[Saved entries]
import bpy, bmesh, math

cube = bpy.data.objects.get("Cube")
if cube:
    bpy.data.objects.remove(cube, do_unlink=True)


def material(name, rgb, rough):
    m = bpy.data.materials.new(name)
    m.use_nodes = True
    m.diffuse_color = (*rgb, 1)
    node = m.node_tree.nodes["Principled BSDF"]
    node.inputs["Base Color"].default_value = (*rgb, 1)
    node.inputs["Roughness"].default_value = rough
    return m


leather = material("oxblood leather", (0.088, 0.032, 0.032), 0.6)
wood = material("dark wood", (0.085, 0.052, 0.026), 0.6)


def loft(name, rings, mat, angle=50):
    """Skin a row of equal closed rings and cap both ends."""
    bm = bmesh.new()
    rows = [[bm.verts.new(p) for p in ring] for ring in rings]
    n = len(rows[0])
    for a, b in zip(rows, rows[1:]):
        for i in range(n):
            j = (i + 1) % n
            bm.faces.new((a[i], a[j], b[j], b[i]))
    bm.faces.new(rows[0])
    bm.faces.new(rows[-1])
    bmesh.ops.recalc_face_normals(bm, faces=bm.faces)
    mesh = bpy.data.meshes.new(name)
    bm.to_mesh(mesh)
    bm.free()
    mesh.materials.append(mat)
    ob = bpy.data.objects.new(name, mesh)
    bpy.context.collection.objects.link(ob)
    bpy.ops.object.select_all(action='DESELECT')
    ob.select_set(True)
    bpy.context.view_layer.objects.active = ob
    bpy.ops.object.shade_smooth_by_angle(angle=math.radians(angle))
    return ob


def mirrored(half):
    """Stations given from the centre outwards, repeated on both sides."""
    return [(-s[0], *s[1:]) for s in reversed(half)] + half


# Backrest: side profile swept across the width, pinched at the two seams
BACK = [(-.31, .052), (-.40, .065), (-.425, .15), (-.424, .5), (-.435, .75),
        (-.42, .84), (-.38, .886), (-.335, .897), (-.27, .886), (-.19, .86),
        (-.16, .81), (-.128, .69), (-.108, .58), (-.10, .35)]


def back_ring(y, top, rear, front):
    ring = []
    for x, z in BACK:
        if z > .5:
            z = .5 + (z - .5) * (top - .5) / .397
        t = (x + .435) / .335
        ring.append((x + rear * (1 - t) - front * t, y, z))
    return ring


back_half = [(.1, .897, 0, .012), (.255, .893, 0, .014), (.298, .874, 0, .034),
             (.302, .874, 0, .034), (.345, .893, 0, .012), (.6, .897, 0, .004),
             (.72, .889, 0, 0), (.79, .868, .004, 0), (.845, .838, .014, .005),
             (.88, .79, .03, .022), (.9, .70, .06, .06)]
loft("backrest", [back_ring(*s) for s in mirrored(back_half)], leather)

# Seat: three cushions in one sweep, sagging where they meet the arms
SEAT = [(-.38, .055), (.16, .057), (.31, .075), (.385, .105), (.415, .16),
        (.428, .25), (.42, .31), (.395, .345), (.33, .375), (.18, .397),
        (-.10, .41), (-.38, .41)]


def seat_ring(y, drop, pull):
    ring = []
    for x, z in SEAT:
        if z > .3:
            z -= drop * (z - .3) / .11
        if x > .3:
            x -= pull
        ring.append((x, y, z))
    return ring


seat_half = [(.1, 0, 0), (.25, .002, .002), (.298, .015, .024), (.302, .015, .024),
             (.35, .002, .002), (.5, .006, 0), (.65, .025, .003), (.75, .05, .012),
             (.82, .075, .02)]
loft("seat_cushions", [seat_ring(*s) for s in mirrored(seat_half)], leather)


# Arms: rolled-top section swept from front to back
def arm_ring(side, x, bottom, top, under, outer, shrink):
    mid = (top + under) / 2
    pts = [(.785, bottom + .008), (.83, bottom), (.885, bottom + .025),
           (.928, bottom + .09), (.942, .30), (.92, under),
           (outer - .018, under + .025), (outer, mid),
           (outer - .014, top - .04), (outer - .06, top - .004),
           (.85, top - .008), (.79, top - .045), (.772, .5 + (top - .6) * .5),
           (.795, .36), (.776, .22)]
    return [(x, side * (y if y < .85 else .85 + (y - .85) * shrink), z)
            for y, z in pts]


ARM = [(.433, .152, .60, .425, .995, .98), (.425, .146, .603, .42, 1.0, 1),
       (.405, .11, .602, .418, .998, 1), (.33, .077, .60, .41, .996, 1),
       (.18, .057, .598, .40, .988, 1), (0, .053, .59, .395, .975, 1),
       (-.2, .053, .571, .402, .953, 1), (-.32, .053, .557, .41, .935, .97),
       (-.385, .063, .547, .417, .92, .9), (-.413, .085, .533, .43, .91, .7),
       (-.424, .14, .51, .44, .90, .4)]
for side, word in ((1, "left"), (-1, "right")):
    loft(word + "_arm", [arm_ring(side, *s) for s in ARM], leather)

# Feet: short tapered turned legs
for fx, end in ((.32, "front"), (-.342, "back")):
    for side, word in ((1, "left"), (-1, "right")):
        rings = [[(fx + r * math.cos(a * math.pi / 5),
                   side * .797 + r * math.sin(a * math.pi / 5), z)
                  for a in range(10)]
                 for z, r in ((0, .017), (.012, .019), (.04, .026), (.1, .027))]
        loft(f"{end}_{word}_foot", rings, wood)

**Work item:**
When you reach the line with "(outer - .018, under" in the records above, start writing out lines exactly, and stop once the line with "in ARM], leather)" has been written; include nothing else.

**Exercise solution:**
           (outer - .018, under + .025), (outer, mid),
           (outer - .014, top - .04), (outer - .06, top - .004),
           (.85, top - .008), (.79, top - .045), (.772, .5 + (top - .6) * .5),
           (.795, .36), (.776, .22)]
    return [(x, side * (y if y < .85 else .85 + (y - .85) * shrink), z)
            for y, z in pts]


ARM = [(.433, .152, .60, .425, .995, .98), (.425, .146, .603, .42, 1.0, 1),
       (.405, .11, .602, .418, .998, 1), (.33, .077, .60, .41, .996, 1),
       (.18, .057, .598, .40, .988, 1), (0, .053, .59, .395, .975, 1),
       (-.2, .053, .571, .402, .953, 1), (-.32, .053, .557, .41, .935, .97),
       (-.385, .063, .547, .417, .92, .9), (-.413, .085, .533, .43, .91, .7),
       (-.424, .14, .51, .44, .90, .4)]
for side, word in ((1, "left"), (-1, "right")):
    loft(word + "_arm", [arm_ring(side, *s) for s in ARM], leather)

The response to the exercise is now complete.